Sunday, April 15, 2012

Andrews Living Arts Studios: Avenue Q (reviews)

Andrews Living Arts Studios opened its production of Avenue Q The Musical on April 6, 2012.
Avenue Q  was the winner of the TONY “Triple Crown” for BEST MUSICAL, BEST SCORE and BEST BOOK  in 2003. With 2,534 performances,  Avenue Q ranks 21st on the list of longest running shows in Broadway history.

Avenue Q is a musical in two acts, conceived by Robert Lopez and local Florida resident, Jeff Marx, who wrote the music and lyrics. The book was written by Jeff Whitty.   Avenue Q is a coming-of-age parable, addressing and satirizing the issues and anxieties associated with entering adulthood. The musical uses puppets alongside human actors.

Warning: the characters use abundant profanity in dialogue and musical lyrics and there are episodes of "full puppet nudity" and puppet “sex”.
Robert D. Nation directed a cast that included Nora Emmanuel, Peter Gorobetz, Rachel Klein-Muller, James Lott, Donni McCarthy, Christie Oliver, Kenneth Stigger, Pamela Stigger, Todd Storey, Clayton Stults, and Jay Reese.  Vocal Direction by Rachel Klein-Miller

Bill Hirschman reviewed for Florida Theater On Stage:
Just how strong are the songs and jokes in the Tony-winning musical Avenue Q?  So sturdy that even with shaky voices, so-so acting and laugh-killing scenery changes, the enthusiastic and earnest cast at Andrews Living Arts Studio nearly pulled off the sassy satire of urban life. Nearly.

A forgiving undemanding audience may enjoy the evening because this R-rated,  irreverent, profane and ribald riff on Sesame Street is just innately that funny. Pickier listeners will tire of some singers who can barely be heard in the second of the tiny theater’s three rows or how many actors with pleasant voices keep hitting flat notes.
Some of the performers under the direction of Robert D. Nation, in fact, have a flair for making the large Muppet-like creatures come to life, especially Lott and Storey.
A serious problem is that scene changes occurring in blackouts take too long and bring the pace to a screeching halt. This is not the theater’s fault: It has so little money that it cannot afford morphing sets and enough lighting instruments to light one area of the stage while another is changed.

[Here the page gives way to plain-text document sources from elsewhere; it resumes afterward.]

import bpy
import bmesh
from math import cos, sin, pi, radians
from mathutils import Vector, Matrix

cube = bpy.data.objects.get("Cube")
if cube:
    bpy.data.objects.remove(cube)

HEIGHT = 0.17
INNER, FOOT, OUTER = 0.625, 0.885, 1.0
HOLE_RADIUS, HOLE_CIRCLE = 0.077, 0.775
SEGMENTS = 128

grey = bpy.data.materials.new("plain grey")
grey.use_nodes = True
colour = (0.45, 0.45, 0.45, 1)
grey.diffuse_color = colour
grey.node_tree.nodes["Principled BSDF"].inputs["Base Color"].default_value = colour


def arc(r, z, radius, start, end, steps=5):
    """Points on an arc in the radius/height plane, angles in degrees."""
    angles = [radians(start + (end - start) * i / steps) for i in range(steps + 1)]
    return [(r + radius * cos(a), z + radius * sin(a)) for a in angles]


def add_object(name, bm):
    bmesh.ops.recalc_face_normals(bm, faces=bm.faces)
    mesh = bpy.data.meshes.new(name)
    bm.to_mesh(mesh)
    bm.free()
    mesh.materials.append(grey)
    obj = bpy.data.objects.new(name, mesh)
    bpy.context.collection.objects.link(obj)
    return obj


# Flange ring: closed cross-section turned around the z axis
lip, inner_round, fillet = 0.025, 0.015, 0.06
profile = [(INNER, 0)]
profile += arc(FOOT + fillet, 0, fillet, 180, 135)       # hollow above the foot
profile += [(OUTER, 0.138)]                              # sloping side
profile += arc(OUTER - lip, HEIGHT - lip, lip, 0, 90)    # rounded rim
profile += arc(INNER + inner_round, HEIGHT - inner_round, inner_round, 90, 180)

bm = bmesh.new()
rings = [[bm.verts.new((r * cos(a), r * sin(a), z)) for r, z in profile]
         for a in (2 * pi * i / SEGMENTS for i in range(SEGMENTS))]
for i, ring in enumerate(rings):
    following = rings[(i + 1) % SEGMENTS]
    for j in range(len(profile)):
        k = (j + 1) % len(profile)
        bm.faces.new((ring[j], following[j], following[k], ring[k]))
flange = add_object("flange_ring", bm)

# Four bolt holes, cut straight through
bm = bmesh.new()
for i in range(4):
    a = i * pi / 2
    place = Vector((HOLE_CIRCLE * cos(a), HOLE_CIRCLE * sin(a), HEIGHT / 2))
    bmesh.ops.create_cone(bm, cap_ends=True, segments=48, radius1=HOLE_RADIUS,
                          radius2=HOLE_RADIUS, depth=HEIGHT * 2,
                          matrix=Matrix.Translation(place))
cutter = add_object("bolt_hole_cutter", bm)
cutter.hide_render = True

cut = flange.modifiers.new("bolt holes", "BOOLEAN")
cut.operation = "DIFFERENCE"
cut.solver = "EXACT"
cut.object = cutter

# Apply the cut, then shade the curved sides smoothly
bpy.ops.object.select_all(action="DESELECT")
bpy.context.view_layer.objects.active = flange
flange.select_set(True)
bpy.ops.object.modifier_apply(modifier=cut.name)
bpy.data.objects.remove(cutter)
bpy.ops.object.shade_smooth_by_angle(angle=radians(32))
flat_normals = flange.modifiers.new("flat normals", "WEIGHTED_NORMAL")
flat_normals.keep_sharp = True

Once again, credit Andrews Living Arts and Nation for aiming high. The shoestring company, which performs in an old mechanic’s garage, has bravely attempted difficult works like Equus and Angels In America. This time, it’s climbed out on a financial limb by renting the puppets, videos and pre-recorded music tracks in hopes that this might be their breakout hit in an open-ended run.
The Andrews Living Arts Studio production of Avenue Q is currently selling tickets through May 6, 2012, with hopes to extend if sales warrant.

No comments:

Post a Comment